Start of Block
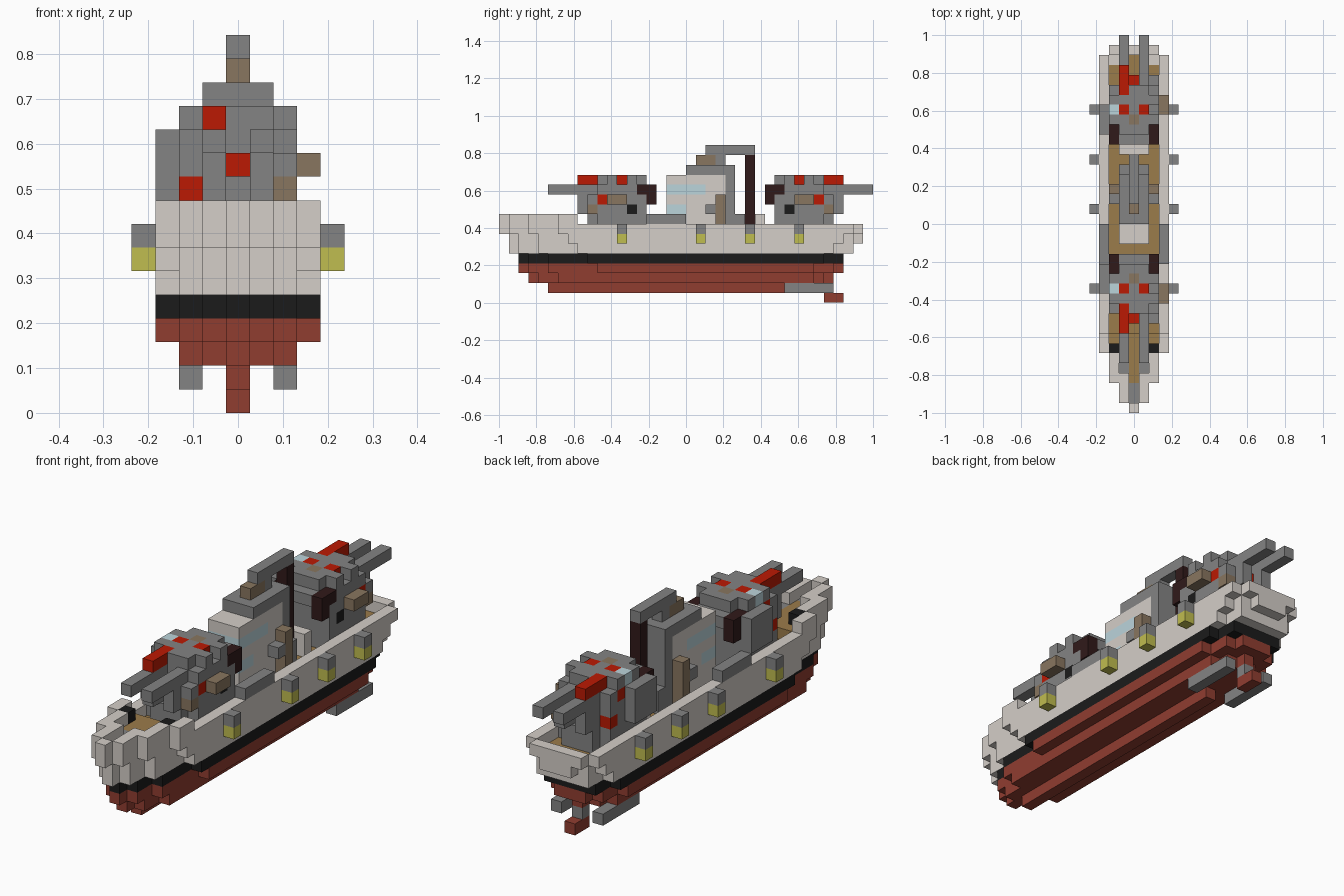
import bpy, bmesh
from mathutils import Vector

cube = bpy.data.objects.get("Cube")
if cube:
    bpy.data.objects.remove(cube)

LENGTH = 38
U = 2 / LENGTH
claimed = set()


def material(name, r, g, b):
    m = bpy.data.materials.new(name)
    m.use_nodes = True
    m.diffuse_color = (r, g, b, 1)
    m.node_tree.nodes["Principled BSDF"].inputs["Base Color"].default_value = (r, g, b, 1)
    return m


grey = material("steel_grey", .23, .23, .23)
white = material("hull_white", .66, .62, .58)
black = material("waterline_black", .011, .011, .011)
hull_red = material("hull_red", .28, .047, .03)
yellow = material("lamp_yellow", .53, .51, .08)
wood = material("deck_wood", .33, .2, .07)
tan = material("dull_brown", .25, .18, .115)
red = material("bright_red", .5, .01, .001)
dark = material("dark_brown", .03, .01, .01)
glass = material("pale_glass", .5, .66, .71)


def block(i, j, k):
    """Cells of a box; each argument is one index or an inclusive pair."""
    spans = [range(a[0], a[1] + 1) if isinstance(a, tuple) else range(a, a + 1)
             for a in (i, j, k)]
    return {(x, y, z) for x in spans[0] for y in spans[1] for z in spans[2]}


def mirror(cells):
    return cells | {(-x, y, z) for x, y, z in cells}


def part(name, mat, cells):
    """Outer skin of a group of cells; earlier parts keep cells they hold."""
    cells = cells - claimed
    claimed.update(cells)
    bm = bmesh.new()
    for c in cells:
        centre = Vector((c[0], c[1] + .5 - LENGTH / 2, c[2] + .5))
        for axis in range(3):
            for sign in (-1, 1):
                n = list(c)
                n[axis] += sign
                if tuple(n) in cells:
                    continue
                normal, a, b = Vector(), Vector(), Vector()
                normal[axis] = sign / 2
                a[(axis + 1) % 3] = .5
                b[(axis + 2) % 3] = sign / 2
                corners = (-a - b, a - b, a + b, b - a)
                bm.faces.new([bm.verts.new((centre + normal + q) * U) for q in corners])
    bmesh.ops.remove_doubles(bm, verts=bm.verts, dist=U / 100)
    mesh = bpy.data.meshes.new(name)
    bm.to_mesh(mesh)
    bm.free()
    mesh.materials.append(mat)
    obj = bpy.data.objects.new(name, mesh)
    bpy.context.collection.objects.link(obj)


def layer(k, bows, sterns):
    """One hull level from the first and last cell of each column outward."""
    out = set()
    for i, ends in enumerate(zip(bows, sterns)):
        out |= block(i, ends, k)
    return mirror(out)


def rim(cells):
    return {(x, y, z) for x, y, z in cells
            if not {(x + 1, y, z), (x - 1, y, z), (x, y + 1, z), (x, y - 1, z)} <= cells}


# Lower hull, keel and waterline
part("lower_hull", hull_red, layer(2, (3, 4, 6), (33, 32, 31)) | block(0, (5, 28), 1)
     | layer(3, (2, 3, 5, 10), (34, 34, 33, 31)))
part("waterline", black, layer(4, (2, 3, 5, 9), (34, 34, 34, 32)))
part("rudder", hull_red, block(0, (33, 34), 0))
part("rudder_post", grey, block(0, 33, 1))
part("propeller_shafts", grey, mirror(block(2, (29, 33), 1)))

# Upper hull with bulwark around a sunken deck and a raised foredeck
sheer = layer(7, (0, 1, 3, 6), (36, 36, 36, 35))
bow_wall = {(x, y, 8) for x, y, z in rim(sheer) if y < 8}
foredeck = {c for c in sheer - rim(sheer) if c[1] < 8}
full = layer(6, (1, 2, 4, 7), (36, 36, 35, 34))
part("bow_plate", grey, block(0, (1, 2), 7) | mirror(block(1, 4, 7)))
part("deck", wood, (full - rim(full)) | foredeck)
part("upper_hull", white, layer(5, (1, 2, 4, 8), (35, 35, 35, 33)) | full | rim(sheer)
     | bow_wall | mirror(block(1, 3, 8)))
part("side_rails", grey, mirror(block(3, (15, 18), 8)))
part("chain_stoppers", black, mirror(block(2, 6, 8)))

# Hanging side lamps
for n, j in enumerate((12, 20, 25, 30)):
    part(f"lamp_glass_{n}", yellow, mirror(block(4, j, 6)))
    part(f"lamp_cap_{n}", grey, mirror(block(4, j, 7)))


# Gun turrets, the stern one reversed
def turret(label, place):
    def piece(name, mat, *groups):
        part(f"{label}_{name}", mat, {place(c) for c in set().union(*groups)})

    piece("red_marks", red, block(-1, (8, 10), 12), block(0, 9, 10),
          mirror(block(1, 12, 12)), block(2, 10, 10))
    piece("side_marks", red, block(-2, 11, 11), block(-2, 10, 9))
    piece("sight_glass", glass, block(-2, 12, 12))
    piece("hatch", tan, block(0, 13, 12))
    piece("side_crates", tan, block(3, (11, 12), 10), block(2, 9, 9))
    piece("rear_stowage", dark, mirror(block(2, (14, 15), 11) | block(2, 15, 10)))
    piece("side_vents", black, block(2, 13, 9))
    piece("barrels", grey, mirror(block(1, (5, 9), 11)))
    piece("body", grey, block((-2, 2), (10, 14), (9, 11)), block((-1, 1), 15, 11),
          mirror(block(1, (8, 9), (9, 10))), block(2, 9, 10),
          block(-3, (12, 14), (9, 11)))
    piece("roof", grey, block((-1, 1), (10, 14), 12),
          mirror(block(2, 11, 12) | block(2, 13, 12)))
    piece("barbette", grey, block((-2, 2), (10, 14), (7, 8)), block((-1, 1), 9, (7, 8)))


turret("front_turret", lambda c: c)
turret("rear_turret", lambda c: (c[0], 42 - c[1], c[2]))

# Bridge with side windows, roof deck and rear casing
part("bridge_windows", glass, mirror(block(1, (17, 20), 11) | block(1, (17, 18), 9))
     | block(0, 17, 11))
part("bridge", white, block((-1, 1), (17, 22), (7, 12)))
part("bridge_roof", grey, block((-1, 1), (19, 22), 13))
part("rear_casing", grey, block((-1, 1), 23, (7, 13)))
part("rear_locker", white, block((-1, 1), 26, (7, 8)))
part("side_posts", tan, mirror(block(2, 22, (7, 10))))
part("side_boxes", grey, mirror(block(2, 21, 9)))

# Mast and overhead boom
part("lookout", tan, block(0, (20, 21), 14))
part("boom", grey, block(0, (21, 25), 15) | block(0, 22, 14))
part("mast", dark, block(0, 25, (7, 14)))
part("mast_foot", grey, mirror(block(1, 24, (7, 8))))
End of Block
Directions:
Pictures aside, retype all of the entries word for word.

Solved exercise:
import bpy, bmesh
from mathutils import Vector

cube = bpy.data.objects.get("Cube")
if cube:
    bpy.data.objects.remove(cube)

LENGTH = 38
U = 2 / LENGTH
claimed = set()


def material(name, r, g, b):
    m = bpy.data.materials.new(name)
    m.use_nodes = True
    m.diffuse_color = (r, g, b, 1)
    m.node_tree.nodes["Principled BSDF"].inputs["Base Color"].default_value = (r, g, b, 1)
    return m


grey = material("steel_grey", .23, .23, .23)
white = material("hull_white", .66, .62, .58)
black = material("waterline_black", .011, .011, .011)
hull_red = material("hull_red", .28, .047, .03)
yellow = material("lamp_yellow", .53, .51, .08)
wood = material("deck_wood", .33, .2, .07)
tan = material("dull_brown", .25, .18, .115)
red = material("bright_red", .5, .01, .001)
dark = material("dark_brown", .03, .01, .01)
glass = material("pale_glass", .5, .66, .71)


def block(i, j, k):
    """Cells of a box; each argument is one index or an inclusive pair."""
    spans = [range(a[0], a[1] + 1) if isinstance(a, tuple) else range(a, a + 1)
             for a in (i, j, k)]
    return {(x, y, z) for x in spans[0] for y in spans[1] for z in spans[2]}


def mirror(cells):
    return cells | {(-x, y, z) for x, y, z in cells}


def part(name, mat, cells):
    """Outer skin of a group of cells; earlier parts keep cells they hold."""
    cells = cells - claimed
    claimed.update(cells)
    bm = bmesh.new()
    for c in cells:
        centre = Vector((c[0], c[1] + .5 - LENGTH / 2, c[2] + .5))
        for axis in range(3):
            for sign in (-1, 1):
                n = list(c)
                n[axis] += sign
                if tuple(n) in cells:
                    continue
                normal, a, b = Vector(), Vector(), Vector()
                normal[axis] = sign / 2
                a[(axis + 1) % 3] = .5
                b[(axis + 2) % 3] = sign / 2
                corners = (-a - b, a - b, a + b, b - a)
                bm.faces.new([bm.verts.new((centre + normal + q) * U) for q in corners])
    bmesh.ops.remove_doubles(bm, verts=bm.verts, dist=U / 100)
    mesh = bpy.data.meshes.new(name)
    bm.to_mesh(mesh)
    bm.free()
    mesh.materials.append(mat)
    obj = bpy.data.objects.new(name, mesh)
    bpy.context.collection.objects.link(obj)


def layer(k, bows, sterns):
    """One hull level from the first and last cell of each column outward."""
    out = set()
    for i, ends in enumerate(zip(bows, sterns)):
        out |= block(i, ends, k)
    return mirror(out)


def rim(cells):
    return {(x, y, z) for x, y, z in cells
            if not {(x + 1, y, z), (x - 1, y, z), (x, y + 1, z), (x, y - 1, z)} <= cells}


# Lower hull, keel and waterline
part("lower_hull", hull_red, layer(2, (3, 4, 6), (33, 32, 31)) | block(0, (5, 28), 1)
     | layer(3, (2, 3, 5, 10), (34, 34, 33, 31)))
part("waterline", black, layer(4, (2, 3, 5, 9), (34, 34, 34, 32)))
part("rudder", hull_red, block(0, (33, 34), 0))
part("rudder_post", grey, block(0, 33, 1))
part("propeller_shafts", grey, mirror(block(2, (29, 33), 1)))

# Upper hull with bulwark around a sunken deck and a raised foredeck
sheer = layer(7, (0, 1, 3, 6), (36, 36, 36, 35))
bow_wall = {(x, y, 8) for x, y, z in rim(sheer) if y < 8}
foredeck = {c for c in sheer - rim(sheer) if c[1] < 8}
full = layer(6, (1, 2, 4, 7), (36, 36, 35, 34))
part("bow_plate", grey, block(0, (1, 2), 7) | mirror(block(1, 4, 7)))
part("deck", wood, (full - rim(full)) | foredeck)
part("upper_hull", white, layer(5, (1, 2, 4, 8), (35, 35, 35, 33)) | full | rim(sheer)
     | bow_wall | mirror(block(1, 3, 8)))
part("side_rails", grey, mirror(block(3, (15, 18), 8)))
part("chain_stoppers", black, mirror(block(2, 6, 8)))

# Hanging side lamps
for n, j in enumerate((12, 20, 25, 30)):
    part(f"lamp_glass_{n}", yellow, mirror(block(4, j, 6)))
    part(f"lamp_cap_{n}", grey, mirror(block(4, j, 7)))


# Gun turrets, the stern one reversed
def turret(label, place):
    def piece(name, mat, *groups):
        part(f"{label}_{name}", mat, {place(c) for c in set().union(*groups)})

    piece("red_marks", red, block(-1, (8, 10), 12), block(0, 9, 10),
          mirror(block(1, 12, 12)), block(2, 10, 10))
    piece("side_marks", red, block(-2, 11, 11), block(-2, 10, 9))
    piece("sight_glass", glass, block(-2, 12, 12))
    piece("hatch", tan, block(0, 13, 12))
    piece("side_crates", tan, block(3, (11, 12), 10), block(2, 9, 9))
    piece("rear_stowage", dark, mirror(block(2, (14, 15), 11) | block(2, 15, 10)))
    piece("side_vents", black, block(2, 13, 9))
    piece("barrels", grey, mirror(block(1, (5, 9), 11)))
    piece("body", grey, block((-2, 2), (10, 14), (9, 11)), block((-1, 1), 15, 11),
          mirror(block(1, (8, 9), (9, 10))), block(2, 9, 10),
          block(-3, (12, 14), (9, 11)))
    piece("roof", grey, block((-1, 1), (10, 14), 12),
          mirror(block(2, 11, 12) | block(2, 13, 12)))
    piece("barbette", grey, block((-2, 2), (10, 14), (7, 8)), block((-1, 1), 9, (7, 8)))


turret("front_turret", lambda c: c)
turret("rear_turret", lambda c: (c[0], 42 - c[1], c[2]))

# Bridge with side windows, roof deck and rear casing
part("bridge_windows", glass, mirror(block(1, (17, 20), 11) | block(1, (17, 18), 9))
     | block(0, 17, 11))
part("bridge", white, block((-1, 1), (17, 22), (7, 12)))
part("bridge_roof", grey, block((-1, 1), (19, 22), 13))
part("rear_casing", grey, block((-1, 1), 23, (7, 13)))
part("rear_locker", white, block((-1, 1), 26, (7, 8)))
part("side_posts", tan, mirror(block(2, 22, (7, 10))))
part("side_boxes", grey, mirror(block(2, 21, 9)))

# Mast and overhead boom
part("lookout", tan, block(0, (20, 21), 14))
part("boom", grey, block(0, (21, 25), 15) | block(0, 22, 14))
part("mast", dark, block(0, 25, (7, 14)))
part("mast_foot", grey, mirror(block(1, 24, (7, 8))))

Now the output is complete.